◆ TASK DETAILS ◆
Scan the listing for the word "append", and copy out each line where it is found.

◆ DATASET ENTRIES ◆
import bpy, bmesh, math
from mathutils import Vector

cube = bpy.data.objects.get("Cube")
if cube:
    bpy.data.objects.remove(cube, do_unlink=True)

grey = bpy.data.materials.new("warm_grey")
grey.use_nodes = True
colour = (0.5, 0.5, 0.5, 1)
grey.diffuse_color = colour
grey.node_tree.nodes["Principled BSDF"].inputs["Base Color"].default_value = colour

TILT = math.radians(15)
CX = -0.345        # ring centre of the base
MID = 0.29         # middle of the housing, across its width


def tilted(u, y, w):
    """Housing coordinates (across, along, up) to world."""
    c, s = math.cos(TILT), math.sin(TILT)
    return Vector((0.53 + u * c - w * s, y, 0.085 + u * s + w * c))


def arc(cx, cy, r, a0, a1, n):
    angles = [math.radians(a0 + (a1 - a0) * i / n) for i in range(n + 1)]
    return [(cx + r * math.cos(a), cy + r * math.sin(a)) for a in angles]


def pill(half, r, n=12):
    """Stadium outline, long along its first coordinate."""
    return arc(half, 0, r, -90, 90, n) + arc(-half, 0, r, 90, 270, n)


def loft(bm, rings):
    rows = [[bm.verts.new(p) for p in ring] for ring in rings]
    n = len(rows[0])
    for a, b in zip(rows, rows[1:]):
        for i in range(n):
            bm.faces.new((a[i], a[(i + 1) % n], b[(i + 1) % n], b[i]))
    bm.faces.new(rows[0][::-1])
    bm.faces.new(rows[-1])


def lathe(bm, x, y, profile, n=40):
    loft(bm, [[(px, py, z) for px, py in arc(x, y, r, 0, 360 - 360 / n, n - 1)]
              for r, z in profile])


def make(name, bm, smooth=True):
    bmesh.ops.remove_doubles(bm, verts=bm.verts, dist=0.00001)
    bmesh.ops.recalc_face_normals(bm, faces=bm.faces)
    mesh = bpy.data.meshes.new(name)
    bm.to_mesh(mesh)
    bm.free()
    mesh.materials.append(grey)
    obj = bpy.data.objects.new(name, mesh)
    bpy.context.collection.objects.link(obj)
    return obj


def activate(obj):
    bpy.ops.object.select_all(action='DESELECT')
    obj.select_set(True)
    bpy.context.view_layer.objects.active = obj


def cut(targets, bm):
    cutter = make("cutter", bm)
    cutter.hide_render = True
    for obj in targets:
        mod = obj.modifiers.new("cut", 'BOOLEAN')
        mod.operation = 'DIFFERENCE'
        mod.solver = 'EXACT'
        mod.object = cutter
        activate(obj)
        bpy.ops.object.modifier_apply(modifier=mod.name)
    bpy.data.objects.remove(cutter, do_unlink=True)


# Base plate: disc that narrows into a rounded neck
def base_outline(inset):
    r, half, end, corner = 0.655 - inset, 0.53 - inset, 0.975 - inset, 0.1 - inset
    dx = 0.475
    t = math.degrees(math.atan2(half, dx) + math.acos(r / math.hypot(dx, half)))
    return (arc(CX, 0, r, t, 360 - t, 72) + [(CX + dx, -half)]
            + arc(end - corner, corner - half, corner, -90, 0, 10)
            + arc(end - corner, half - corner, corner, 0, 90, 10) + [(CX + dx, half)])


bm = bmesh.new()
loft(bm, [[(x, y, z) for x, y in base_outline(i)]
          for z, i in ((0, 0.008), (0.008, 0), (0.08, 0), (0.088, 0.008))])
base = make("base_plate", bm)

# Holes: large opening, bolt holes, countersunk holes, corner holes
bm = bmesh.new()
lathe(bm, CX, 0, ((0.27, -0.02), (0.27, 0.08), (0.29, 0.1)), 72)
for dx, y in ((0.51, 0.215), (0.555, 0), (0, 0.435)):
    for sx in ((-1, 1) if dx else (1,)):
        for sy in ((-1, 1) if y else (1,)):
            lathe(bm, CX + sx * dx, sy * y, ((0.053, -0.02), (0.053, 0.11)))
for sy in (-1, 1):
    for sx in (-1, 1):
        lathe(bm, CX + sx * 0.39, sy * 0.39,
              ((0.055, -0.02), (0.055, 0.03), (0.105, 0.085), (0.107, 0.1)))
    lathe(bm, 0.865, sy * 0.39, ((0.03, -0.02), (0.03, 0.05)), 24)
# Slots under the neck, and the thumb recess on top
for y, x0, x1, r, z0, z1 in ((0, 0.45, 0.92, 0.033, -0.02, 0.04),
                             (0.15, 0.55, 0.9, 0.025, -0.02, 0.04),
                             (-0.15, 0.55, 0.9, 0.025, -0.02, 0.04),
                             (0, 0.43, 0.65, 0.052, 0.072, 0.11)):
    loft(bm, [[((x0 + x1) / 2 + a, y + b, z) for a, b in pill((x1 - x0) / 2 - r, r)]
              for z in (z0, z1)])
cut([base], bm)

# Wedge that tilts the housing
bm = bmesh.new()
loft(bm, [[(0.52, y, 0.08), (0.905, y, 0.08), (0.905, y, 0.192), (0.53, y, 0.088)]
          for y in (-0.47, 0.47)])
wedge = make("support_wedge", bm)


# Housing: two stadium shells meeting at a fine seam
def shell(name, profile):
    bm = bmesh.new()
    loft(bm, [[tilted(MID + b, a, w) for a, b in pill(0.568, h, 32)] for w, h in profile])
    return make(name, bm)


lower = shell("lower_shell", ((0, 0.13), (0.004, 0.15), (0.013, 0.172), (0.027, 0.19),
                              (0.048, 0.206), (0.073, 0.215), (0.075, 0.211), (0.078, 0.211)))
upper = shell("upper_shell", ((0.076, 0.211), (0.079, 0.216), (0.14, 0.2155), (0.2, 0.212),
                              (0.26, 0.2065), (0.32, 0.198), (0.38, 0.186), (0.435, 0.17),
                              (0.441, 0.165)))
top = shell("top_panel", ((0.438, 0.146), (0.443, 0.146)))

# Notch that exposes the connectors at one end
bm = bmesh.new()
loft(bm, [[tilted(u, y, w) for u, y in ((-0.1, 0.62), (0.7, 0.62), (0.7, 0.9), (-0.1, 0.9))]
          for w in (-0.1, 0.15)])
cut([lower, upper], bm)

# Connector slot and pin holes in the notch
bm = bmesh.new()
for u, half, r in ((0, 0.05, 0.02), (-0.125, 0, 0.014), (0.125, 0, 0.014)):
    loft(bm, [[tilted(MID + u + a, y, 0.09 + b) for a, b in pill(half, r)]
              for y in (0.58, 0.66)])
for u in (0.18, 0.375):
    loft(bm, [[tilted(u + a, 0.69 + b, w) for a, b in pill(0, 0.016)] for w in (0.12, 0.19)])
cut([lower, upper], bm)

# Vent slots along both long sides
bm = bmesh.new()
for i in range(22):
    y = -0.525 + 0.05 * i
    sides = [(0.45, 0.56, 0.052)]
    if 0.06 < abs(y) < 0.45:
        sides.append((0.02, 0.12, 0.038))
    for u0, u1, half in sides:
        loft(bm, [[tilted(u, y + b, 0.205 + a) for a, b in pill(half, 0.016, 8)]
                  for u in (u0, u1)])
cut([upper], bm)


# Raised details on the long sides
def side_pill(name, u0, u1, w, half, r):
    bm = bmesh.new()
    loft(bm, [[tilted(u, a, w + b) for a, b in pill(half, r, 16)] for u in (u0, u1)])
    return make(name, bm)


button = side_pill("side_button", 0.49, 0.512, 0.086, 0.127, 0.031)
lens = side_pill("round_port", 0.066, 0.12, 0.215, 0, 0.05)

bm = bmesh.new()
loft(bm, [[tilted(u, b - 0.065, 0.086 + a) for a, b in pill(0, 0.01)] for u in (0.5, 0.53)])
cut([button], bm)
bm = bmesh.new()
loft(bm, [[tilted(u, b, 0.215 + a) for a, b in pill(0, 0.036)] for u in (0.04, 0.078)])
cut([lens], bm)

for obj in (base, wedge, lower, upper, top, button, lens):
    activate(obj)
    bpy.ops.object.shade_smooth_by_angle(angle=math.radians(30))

◆ RESPONSE ◆
    mesh.materials.append(grey)
        sides.append((0.02, 0.12, 0.038))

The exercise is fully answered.